Date of birth: 1898
Date of death: 30.11.1917
Area: Outwood, Wakefield
Family information: Son of Joe and Elmira Thorpe
Service number: 40427
When Percy Thorpe joined the army, he was initially assigned to the Army Service Corps and allocated the service number 285986. The Army Service Corps was responsible for the logistical operations, in supplying the army’s requirements to wherever point they were needed. These requirements included supplies of food, ammunition, men, horses and machines.
Sometime during his army service, Private Percy Thorpe was transferred to the 15th Battalion, Cheshire Regiment. The 15th Battalion was serving with 105th Brigade, 35th Division, on the western front. In the absence of his service record the date of this transfer is not known.
The 15th Cheshires was formed at Birkenhead on 18th November 1914, as a “Bantam” battalion. Such battalions were manned by troops who were under the normal regulation height, but otherwise fit to serve. The 15th Battalion went to France in late January 1916 and initially concentrated around St Omer. During the Battle of the Somme, which lasted from 1st July to 18th November 1916, the 35th Division was deployed at Bazentin Ridge, Faifemont Farm, Arrow Head Copse and Maitz Horn Farm.
On 8th December 1916 the Divisional C.O. complained that replacement drafts were not of the same physical standard as the original bantams, being under-developed and unfit. As a consequence 2,784 men were removed from the Division and transferred to the Labour Corps. Their places were filled by men transferred from disbanded yeomanry units.
In the spring of 1917 the 35th Division was involved in the pursuit of the retiring German Army, towards the Hindenburg Line. The Hindenburg Line was a vast defensive system which stretched from the Arras area to south of St Quentin. The 15th Cheshires remained in the Somme Region until the beginning of October, when the 35th Division entrained for Elverdinge in Flanders.
On 31st July 1917, the British Expeditionary Force had launched a major offensive at Ypres. The third Battle of Ypres coincided with heavy rains, which turned the battlefield into a quagmire. The ground conditions and strategically placed German pill-boxes armed with machine guns had slowed the infantry assault towards the village of Passchendaele.

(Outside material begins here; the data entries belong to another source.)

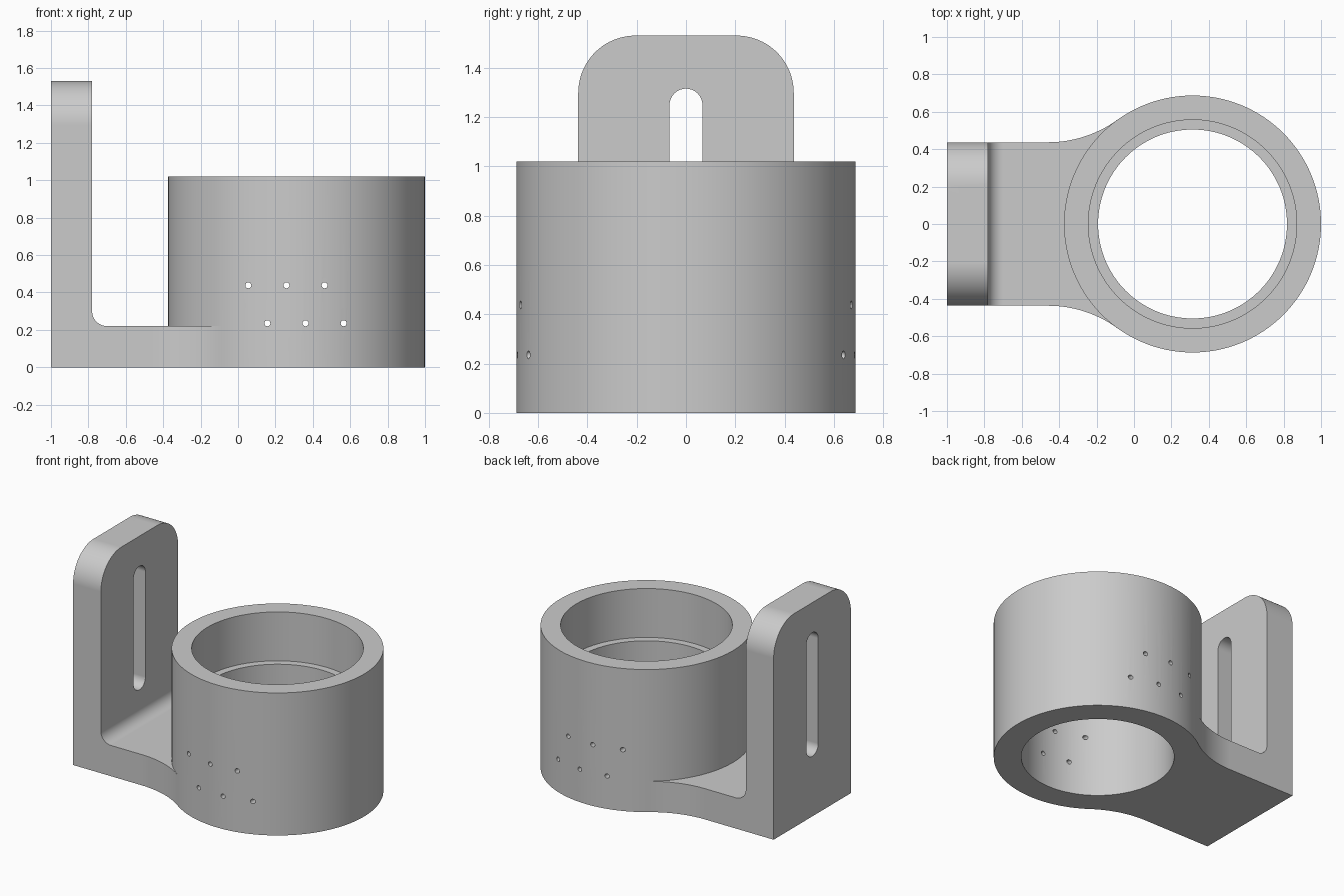
import bpy
import bmesh
from math import cos, sin, pi, atan2, radians

default = bpy.data.objects.get("Cube")
if default:
    bpy.data.objects.remove(default, do_unlink=True)

# Main dimensions
RING_X, RING_R, RING_H = 0.313, 0.687, 1.02
BORE_R, SEAT_R, SEAT_Z = 0.505, 0.557, 0.67
HALF_W, BASE_T, PLATE_X, PLATE_H = 0.437, 0.22, -0.78, 1.53
FLARE_X = -0.46

grey = bpy.data.materials.new("plain grey")
grey.use_nodes = True
grey.diffuse_color = (0.6, 0.6, 0.6, 1)
grey.node_tree.nodes["Principled BSDF"].inputs["Base Color"].default_value = (0.6, 0.6, 0.6, 1)


def arc(cx, cy, r, start, end, n):
    """Points along an arc, angles in radians."""
    angles = [start + (end - start) * i / n for i in range(n + 1)]
    return [(cx + r * cos(a), cy + r * sin(a)) for a in angles]


def circle(cx, cy, r, n):
    return arc(cx, cy, r, 0, 2 * pi, n)[:-1]


def prism(name, outline, axis, lo, hi):
    """Extrude a 2D outline along the given axis."""
    place = {"x": lambda a, b: (lo, a, b),
             "y": lambda a, b: (a, lo, b),
             "z": lambda a, b: (a, b, lo)}[axis]
    bm = bmesh.new()
    face = bm.faces.new([bm.verts.new(place(a, b)) for a, b in outline])
    new = bmesh.ops.extrude_face_region(bm, geom=[face])["geom"]
    shift = [hi - lo if axis == k else 0 for k in "xyz"]
    bmesh.ops.translate(bm, vec=shift, verts=[g for g in new if isinstance(g, bmesh.types.BMVert)])
    bmesh.ops.recalc_face_normals(bm, faces=bm.faces)
    mesh = bpy.data.meshes.new(name)
    bm.to_mesh(mesh)
    bm.free()
    mesh.materials.append(grey)
    obj = bpy.data.objects.new(name, mesh)
    bpy.context.collection.objects.link(obj)
    return obj


def combine(target, other, operation):
    """Apply a boolean and discard the helper."""
    other.hide_render = True
    mod = target.modifiers.new("boolean", "BOOLEAN")
    mod.operation, mod.object, mod.solver = operation, other, "EXACT"
    bpy.context.view_layer.objects.active = target
    bpy.ops.object.modifier_apply(modifier=mod.name)
    bpy.data.objects.remove(other, do_unlink=True)


def mirrored(points):
    return points + [(-a, b) for a, b in reversed(points)]


# L-shaped side profile with a fillet in the inner corner
fillet = 0.08
side = [(-1, 0), (RING_X, 0), (RING_X, BASE_T)]
side += arc(PLATE_X + fillet, BASE_T + fillet, fillet, -pi / 2, -pi, 10)
side += [(PLATE_X, PLATE_H), (-1, PLATE_H)]
body = prism("bracket_body", side, "y", -0.8, 0.8)

# Plan outline: straight arm flaring tangentially into the ring
dx = RING_X - FLARE_X
flare_r = (dx ** 2 + HALF_W ** 2 - RING_R ** 2) / (2 * (RING_R - HALF_W))
flare_y = HALF_W + flare_r
end = atan2(-flare_y, dx)
half = [(-1.1, HALF_W)] + arc(FLARE_X, flare_y, flare_r, -pi / 2, end, 20) + [(0, 0.5)]
plan = half + [(x, -y) for x, y in reversed(half)]
combine(body, prism("plan_helper", plan, "z", -0.1, 1.7), "INTERSECT")

# Rounded top corners of the upright plate
corner = 0.232
front = [(0.9, -0.1), (0.9, PLATE_H - corner)]
front += arc(HALF_W - corner, PLATE_H - corner, corner, 0, pi / 2, 20)
combine(body, prism("corner_helper", mirrored(front), "x", -1.1, 0.5), "INTERSECT")

# Ring with stepped bore
combine(body, prism("ring", circle(RING_X, 0, RING_R, 128), "z", 0, RING_H), "UNION")
combine(body, prism("bore_cutter", circle(RING_X, 0, BORE_R, 128), "z", -0.2, 1.2), "DIFFERENCE")
combine(body, prism("seat_cutter", circle(RING_X, 0, SEAT_R, 128), "z", SEAT_Z, 1.2), "DIFFERENCE")

# Upright slot through the plate
slot_r = 0.067
slot = arc(0, 1.315 - slot_r, slot_r, 0, pi, 16) + arc(0, 0.43 + slot_r, slot_r, pi, 2 * pi, 16)
combine(body, prism("slot_cutter", slot, "x", -1.1, -0.7), "DIFFERENCE")

# Two staggered rows of small holes through both ring walls
for first_x, z in ((0.055, 0.438), (0.157, 0.235)):
    for i in range(3):
        hole = circle(first_x + 0.204 * i, z, 0.016, 16)
        combine(body, prism("hole_cutter", hole, "y", -0.9, 0.9), "DIFFERENCE")

# Smooth curves, crisp edges
bpy.ops.object.select_all(action="DESELECT")
body.select_set(True)
bpy.context.view_layer.objects.active = body
bpy.ops.object.shade_smooth_by_angle(angle=radians(30))
weighted = body.modifiers.new("weighted_normals", "WEIGHTED_NORMAL")
weighted.keep_sharp = True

The 15th Cheshires, in Brigade, entered the battle on 22nd October, when they were involved in a general attack south of Houlhulst. The Battalion remained in this area for two weeks, deployed on rotational tours in the front line, before moving to Proven. On 24th November the 15th Cheshires moved to their new positions in the line, south-west of Poelcapelle. When passing through an area known as “The Triangle” they were shelled by the enemy and sustained 19 casualties. On reaching their positions, two Companies had to take positions in mud filled craters. Here they remained, in bitterly cold weather and under enemy bombardments, until relieved on the 28th November.
It was during this tour on the front line that Private Percy Thorpe was wounded. He was taken to the Casualty Clearing Station, known as Dozinghem, near Westvleteren, but died from his wounds on 30th November 1917. Private Thorpe was buried in the adjacent Dozinghem Military Cemetery, which now has 3,174 Commonwealth and 64 German burials from the First World War.
Percy Thorpe was born at Huddersfield in 1898, the eldest son of Joe Thorpe and his wife Elmira, nee Woodhouse. His parents had married at Huddersfield, earlier in 1898, when his father was employed as a boot and shoe maker. At the time of the 1901 census Percy Thorpe was at the home of his uncle George Wadsworth, at Lockwood, Huddersfield. His parents were at the home of his grandmother, Jane Woodhouse, at Hill Lees, Huddersfield. The family later moved to Leeds Road, Outwood, where his father had opened his own business as Bootmaker Dealer. When living at Outwood, two further sons, Frank and Joe, were born.